The Super Bowl is a ridiculous event, yet few writers have ever captured the sheer weirdness of the game and the way it is covered by allegedly grown men and women in a truly funny way. Hunter S. Thompson did, for Rolling Stone, in 1973, in a piece called “Fear and Loathing at the Super Bowl: No Rest for the Wretched.” In the piece Thompson ruminates on the state of modern sports writing. A brief excerpt:

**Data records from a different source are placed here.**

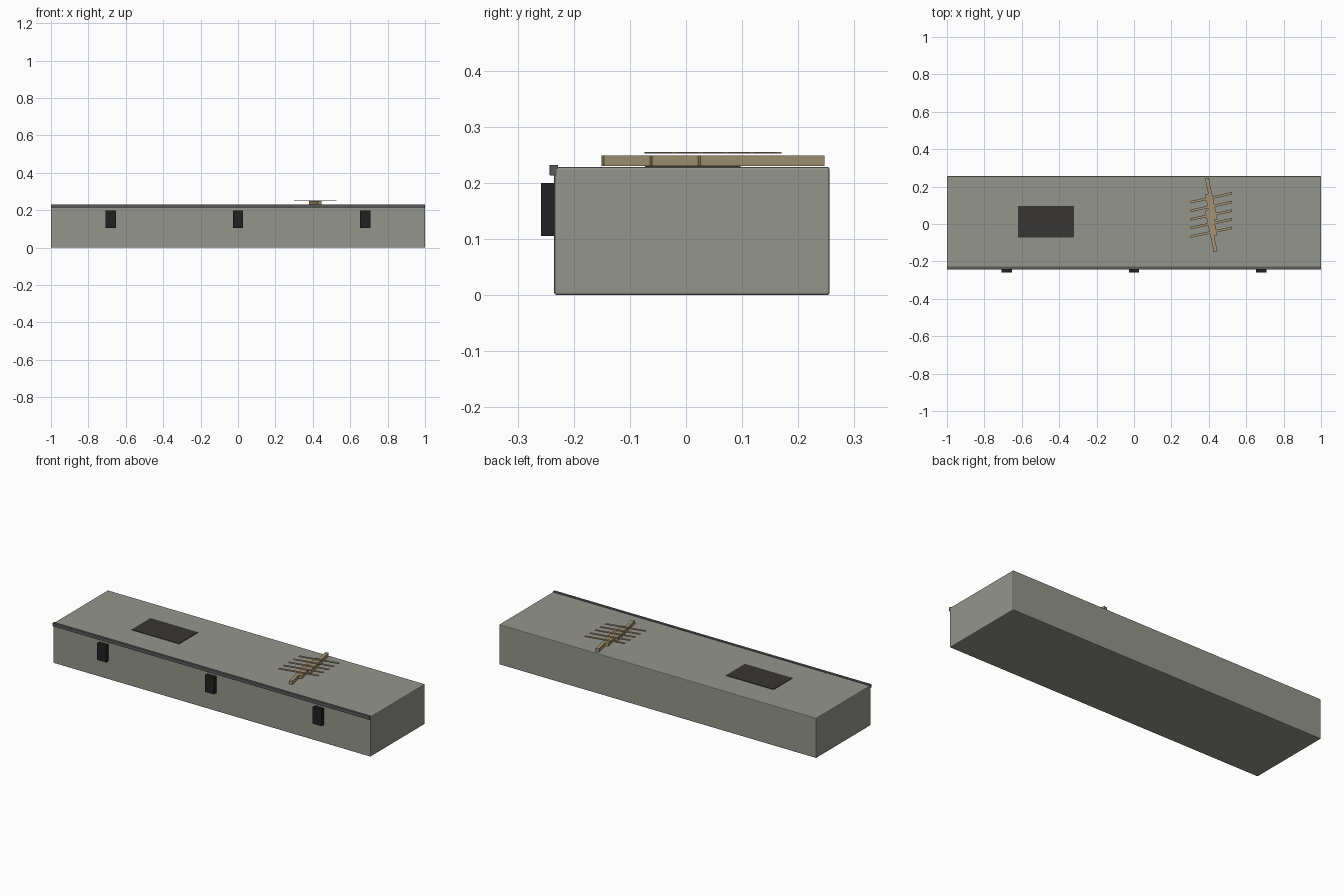
import bpy
from math import radians

if "Cube" in bpy.data.objects:
    bpy.data.objects.remove(bpy.data.objects["Cube"])


def material(name, rgb):
    m = bpy.data.materials.new(name)
    m.diffuse_color = (*rgb, 1)
    m.use_nodes = True
    m.node_tree.nodes["Principled BSDF"].inputs["Base Color"].default_value = m.diffuse_color
    return m


CASE = material("case_grey", (0.30, 0.30, 0.27))
TRIM = material("trim_grey", (0.10, 0.10, 0.10))
BLACK = material("latch_black", (0.015, 0.015, 0.015))
PANEL = material("panel_dark", (0.04, 0.037, 0.035))
TAN = material("tan", (0.36, 0.29, 0.17))


def box(name, lo, hi, mat, turn=0, bevel=0):
    centre = [(a + b) / 2 for a, b in zip(lo, hi)]
    bpy.ops.mesh.primitive_cube_add(size=1, location=centre)
    o = bpy.context.object
    o.name = name
    o.scale = [b - a for a, b in zip(lo, hi)]
    bpy.ops.object.transform_apply(location=False, rotation=False, scale=True)
    o.rotation_euler.z = radians(turn)
    o.data.materials.append(mat)
    if bevel:
        b = o.modifiers.new("soft_edges", "BEVEL")
        b.width = bevel
        b.segments = 2
    return o


# Long case and the lip along its front top edge
box("case_body", (-1, -0.235, 0), (1, 0.256, 0.228), CASE, bevel=0.004)
box("front_lip", (-1, -0.243, 0.213), (1, -0.228, 0.232), TRIM, bevel=0.001)

# Latches on the front
for i, x in enumerate((-0.68, 0, 0.68)):
    box(f"latch_{i + 1}", (x - 0.028, -0.258, 0.105),
        (x + 0.028, -0.232, 0.20), BLACK)

# Thin dark panel on the lid
box("lid_panel", (-0.62, -0.073, 0.226), (-0.32, 0.097, 0.231), PANEL)

# Ornament: three overlapping slanted stem pieces
CX, CY, TILT = 0.413, 0.048, 12
for i in range(3):
    y = CY + (i - 1) * 0.086
    box(f"ornament_stem_{i + 1}", (CX - 0.01, y - 0.113, 0.230),
        (CX + 0.01, y + 0.113, 0.249), TAN, turn=TILT)

# Ornament: five thin cross ribs hovering just above the stem
for i in range(5):
    y = CY + (i - 2) * 0.046
    box(f"ornament_rib_{i + 1}", (CX - 0.1135, y - 0.0065, 0.252),
        (CX + 0.1135, y + 0.0065, 0.255), TAN, turn=TILT)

“Which is a nice way to make a living, because it keeps a man busy and requires no thought at all. The two keys to success as a sportswriter are: 1) A blind willingness to believe anything you’re told by the coaches, flacks, hustlers and other ‘official spokesmen’ for the team-owners who provide the free booze … and: 2) A Roget’s Thesaurus, in order to avoid using the same verbs and adjectives twice in the same paragraph.
“Even a sports editor, for instance, might notice something wrong with a lead that said: ‘The precision-jack-hammer attack of the Miami Dolphins stomped the balls off the Washington Redskins today by stomping and hammering with one precise jack-thrust after another up the middle, mixed with pinpoint-precision passes into the flat and numerous hammer-jack stomps around both ends….'”
Photo by Abode of Chaos